State of CEOs’ accounts
Thursday’s takedown of Binance, Huobi and OKEx was not the first time that Weibo blocked high-profile cryptocurrency-related accounts.
Weibo has blocked the account of Justin Sun, the flamboyant founder of TRON, at least three times in the past, with one account, “TeacherJustinSun,” only lasting 12 hours before it was shut down.
Perhaps as a result of this as well as the general knowledge about the monitoring of all internet content — especially that related to officially frowned-upon topics like cryptocurrency — those in China’s crypto communities tend to keep their mainland public social media presence relatively low-key. But some have already moved their major digital social media presence outside of China’s digital firewall to platforms like Twitter and Telegram — which are accessible to mainland users via VPNs (virtual private networks).
The exchanges’ WeChat accounts and personal Weibo accounts, like those of CEO Changpeng “CZ” Zhao of Binance and CEO Jay Hao of OKEx, are still accessible. In addition, all three crypto exchanges remain active on Twitter.
In the meanwhile, Binance has announced that former U.S. Senator Max Baucus would join Binance as a policy and government relations adviser.
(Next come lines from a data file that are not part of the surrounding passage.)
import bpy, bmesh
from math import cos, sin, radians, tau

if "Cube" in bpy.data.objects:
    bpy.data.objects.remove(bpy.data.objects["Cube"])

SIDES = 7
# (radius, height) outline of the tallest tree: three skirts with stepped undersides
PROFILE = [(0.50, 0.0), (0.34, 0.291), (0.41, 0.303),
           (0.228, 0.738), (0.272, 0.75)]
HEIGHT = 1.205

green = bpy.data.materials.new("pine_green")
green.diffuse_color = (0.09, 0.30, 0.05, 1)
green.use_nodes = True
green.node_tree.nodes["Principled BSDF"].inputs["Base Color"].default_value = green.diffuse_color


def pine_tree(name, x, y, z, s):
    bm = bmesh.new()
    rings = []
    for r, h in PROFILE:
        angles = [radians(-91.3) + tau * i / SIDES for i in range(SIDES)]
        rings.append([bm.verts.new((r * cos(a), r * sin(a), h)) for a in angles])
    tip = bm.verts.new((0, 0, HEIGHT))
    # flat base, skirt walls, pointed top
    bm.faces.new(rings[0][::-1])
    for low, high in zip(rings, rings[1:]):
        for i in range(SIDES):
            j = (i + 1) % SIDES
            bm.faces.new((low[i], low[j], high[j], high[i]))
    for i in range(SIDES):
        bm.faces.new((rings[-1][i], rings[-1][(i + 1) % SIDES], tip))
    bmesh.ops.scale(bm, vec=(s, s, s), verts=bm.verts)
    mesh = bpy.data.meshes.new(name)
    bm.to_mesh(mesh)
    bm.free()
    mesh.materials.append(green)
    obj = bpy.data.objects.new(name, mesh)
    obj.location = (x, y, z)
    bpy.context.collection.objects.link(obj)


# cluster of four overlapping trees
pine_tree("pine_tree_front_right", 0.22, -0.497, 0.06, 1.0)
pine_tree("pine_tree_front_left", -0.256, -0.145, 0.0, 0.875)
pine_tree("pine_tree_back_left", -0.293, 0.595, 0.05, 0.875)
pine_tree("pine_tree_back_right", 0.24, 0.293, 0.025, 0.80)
“#Crypto now have another strong advocate. @Binance is honored to have Sen. Baucus as our advisor,” CZ said, in a tweet today. “Let’s continue push technology innovation and freedom of money in responsible ways. The future is limitless.”